Sir John Everett Millais, 1st Baronet, (June 8, 1829 – August 13, 1896) was an English painter and illustrator who was one of the founders of the Pre-Raphaelite Brotherhood.
A child prodigy, at the age of 11 he became the youngest student to enter the Royal Academy Schools. The Pre-Raphaelite Brotherhood was founded at his parents’ house in London. Millais became the most famous exponent of the style, his painting Christ in the House of his Parents (1850) generating considerable controversy. By the late 1850s Millais was moving away from the Pre-Raphaelite style. His later works were enormously successful, making Millais one of the wealthiest artists of his day. However, they have typically been viewed by 20th century critics as failures. This view has changed in recent decades, as his later works have come to be seen in the context of wider changes in the art world.
Millais’ personal life has also played a significant role in his reputation. His wife Effie was formerly married to the critic John Ruskin, who had supported Millais’ early work.

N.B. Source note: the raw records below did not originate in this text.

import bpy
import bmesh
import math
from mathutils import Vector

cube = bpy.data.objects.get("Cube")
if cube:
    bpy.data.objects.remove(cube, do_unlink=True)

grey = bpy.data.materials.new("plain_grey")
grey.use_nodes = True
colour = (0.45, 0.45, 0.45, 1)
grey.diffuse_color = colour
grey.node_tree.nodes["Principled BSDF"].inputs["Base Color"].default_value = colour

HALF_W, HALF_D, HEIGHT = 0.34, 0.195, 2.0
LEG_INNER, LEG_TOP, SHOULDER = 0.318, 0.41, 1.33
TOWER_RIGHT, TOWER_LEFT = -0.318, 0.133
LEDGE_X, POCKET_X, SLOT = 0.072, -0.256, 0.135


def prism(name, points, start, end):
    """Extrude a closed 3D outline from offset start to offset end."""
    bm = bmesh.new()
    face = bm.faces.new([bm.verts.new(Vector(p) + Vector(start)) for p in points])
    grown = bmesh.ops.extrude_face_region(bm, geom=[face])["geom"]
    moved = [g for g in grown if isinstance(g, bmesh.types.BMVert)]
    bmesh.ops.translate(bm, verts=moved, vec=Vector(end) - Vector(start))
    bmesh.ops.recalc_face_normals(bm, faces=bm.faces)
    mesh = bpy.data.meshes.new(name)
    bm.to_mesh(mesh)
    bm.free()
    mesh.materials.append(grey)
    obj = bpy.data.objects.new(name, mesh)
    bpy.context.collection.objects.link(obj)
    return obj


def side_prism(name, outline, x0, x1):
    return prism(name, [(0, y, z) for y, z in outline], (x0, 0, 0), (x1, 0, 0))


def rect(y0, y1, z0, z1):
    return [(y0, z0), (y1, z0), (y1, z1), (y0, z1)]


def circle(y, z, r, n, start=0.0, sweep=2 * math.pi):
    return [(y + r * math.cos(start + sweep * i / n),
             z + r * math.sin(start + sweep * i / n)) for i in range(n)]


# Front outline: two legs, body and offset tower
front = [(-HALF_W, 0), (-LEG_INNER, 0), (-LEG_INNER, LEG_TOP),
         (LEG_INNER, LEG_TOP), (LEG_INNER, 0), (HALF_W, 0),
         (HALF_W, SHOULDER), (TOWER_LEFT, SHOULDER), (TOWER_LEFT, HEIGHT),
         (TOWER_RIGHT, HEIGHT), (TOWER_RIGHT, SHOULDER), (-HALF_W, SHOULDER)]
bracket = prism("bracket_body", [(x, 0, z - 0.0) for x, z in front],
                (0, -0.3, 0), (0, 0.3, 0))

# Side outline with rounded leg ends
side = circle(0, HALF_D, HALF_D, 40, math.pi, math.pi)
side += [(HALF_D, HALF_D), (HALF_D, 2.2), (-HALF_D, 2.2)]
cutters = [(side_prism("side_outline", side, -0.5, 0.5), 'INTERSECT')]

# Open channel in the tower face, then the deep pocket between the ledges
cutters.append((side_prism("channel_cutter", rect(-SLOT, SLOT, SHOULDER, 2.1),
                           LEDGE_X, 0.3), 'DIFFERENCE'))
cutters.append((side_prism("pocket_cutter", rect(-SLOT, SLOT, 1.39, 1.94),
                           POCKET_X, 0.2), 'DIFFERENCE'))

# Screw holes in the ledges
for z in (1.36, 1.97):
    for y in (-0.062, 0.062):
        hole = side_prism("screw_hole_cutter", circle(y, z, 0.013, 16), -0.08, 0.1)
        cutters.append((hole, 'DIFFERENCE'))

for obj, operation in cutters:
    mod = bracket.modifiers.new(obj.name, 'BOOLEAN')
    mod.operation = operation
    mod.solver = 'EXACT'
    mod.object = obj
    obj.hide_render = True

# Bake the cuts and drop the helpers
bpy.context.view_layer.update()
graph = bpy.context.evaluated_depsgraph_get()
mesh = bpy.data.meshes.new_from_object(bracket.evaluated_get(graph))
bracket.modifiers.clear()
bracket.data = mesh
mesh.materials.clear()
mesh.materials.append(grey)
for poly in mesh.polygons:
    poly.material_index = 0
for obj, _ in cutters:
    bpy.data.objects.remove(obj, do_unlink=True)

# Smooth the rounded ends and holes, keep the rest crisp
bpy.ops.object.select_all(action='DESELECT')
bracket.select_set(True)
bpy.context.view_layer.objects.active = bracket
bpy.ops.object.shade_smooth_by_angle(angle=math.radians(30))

The annulment of the marriage and her marriage of Millais have sometimes been linked to his change of style.